> DATA IN THIS EXERCISE

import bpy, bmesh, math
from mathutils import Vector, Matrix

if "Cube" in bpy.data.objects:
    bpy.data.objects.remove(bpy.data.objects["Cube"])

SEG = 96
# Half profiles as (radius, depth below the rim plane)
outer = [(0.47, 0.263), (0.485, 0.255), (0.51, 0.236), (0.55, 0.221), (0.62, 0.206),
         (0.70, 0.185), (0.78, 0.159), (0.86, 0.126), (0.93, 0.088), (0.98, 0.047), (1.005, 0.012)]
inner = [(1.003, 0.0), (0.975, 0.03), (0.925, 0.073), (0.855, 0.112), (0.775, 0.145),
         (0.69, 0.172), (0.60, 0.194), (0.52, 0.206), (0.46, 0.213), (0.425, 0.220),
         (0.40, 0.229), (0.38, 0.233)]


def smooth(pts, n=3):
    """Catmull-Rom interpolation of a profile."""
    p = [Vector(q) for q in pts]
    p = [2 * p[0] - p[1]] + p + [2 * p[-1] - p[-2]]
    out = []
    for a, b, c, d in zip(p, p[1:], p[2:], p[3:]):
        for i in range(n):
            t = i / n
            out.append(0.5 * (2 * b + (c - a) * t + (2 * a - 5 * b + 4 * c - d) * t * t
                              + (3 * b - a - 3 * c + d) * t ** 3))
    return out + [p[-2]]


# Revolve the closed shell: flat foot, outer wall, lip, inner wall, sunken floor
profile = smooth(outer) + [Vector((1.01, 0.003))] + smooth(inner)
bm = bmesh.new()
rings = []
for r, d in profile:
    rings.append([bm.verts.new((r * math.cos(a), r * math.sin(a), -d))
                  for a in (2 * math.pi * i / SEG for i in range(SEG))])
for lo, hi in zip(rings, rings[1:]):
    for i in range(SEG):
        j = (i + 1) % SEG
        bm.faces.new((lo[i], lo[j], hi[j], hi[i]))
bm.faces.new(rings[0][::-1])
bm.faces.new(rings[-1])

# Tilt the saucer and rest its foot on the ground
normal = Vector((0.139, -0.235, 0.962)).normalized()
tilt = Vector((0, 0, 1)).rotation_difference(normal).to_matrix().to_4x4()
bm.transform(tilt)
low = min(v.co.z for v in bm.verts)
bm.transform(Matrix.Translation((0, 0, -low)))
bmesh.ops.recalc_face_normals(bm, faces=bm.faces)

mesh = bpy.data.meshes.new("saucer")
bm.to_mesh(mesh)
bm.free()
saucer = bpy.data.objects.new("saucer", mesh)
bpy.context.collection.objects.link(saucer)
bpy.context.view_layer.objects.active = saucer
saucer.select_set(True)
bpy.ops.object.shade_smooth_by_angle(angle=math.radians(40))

> WHAT THIS TASK INVOLVES
Each line of the data needs to be repeated exactly.

> SOLUTION FOR THIS TASK
import bpy, bmesh, math
from mathutils import Vector, Matrix

if "Cube" in bpy.data.objects:
    bpy.data.objects.remove(bpy.data.objects["Cube"])

SEG = 96
# Half profiles as (radius, depth below the rim plane)
outer = [(0.47, 0.263), (0.485, 0.255), (0.51, 0.236), (0.55, 0.221), (0.62, 0.206),
         (0.70, 0.185), (0.78, 0.159), (0.86, 0.126), (0.93, 0.088), (0.98, 0.047), (1.005, 0.012)]
inner = [(1.003, 0.0), (0.975, 0.03), (0.925, 0.073), (0.855, 0.112), (0.775, 0.145),
         (0.69, 0.172), (0.60, 0.194), (0.52, 0.206), (0.46, 0.213), (0.425, 0.220),
         (0.40, 0.229), (0.38, 0.233)]


def smooth(pts, n=3):
    """Catmull-Rom interpolation of a profile."""
    p = [Vector(q) for q in pts]
    p = [2 * p[0] - p[1]] + p + [2 * p[-1] - p[-2]]
    out = []
    for a, b, c, d in zip(p, p[1:], p[2:], p[3:]):
        for i in range(n):
            t = i / n
            out.append(0.5 * (2 * b + (c - a) * t + (2 * a - 5 * b + 4 * c - d) * t * t
                              + (3 * b - a - 3 * c + d) * t ** 3))
    return out + [p[-2]]


# Revolve the closed shell: flat foot, outer wall, lip, inner wall, sunken floor
profile = smooth(outer) + [Vector((1.01, 0.003))] + smooth(inner)
bm = bmesh.new()
rings = []
for r, d in profile:
    rings.append([bm.verts.new((r * math.cos(a), r * math.sin(a), -d))
                  for a in (2 * math.pi * i / SEG for i in range(SEG))])
for lo, hi in zip(rings, rings[1:]):
    for i in range(SEG):
        j = (i + 1) % SEG
        bm.faces.new((lo[i], lo[j], hi[j], hi[i]))
bm.faces.new(rings[0][::-1])
bm.faces.new(rings[-1])

# Tilt the saucer and rest its foot on the ground
normal = Vector((0.139, -0.235, 0.962)).normalized()
tilt = Vector((0, 0, 1)).rotation_difference(normal).to_matrix().to_4x4()
bm.transform(tilt)
low = min(v.co.z for v in bm.verts)
bm.transform(Matrix.Translation((0, 0, -low)))
bmesh.ops.recalc_face_normals(bm, faces=bm.faces)

mesh = bpy.data.meshes.new("saucer")
bm.to_mesh(mesh)
bm.free()
saucer = bpy.data.objects.new("saucer", mesh)
bpy.context.collection.objects.link(saucer)
bpy.context.view_layer.objects.active = saucer
saucer.select_set(True)
bpy.ops.object.shade_smooth_by_angle(angle=math.radians(40))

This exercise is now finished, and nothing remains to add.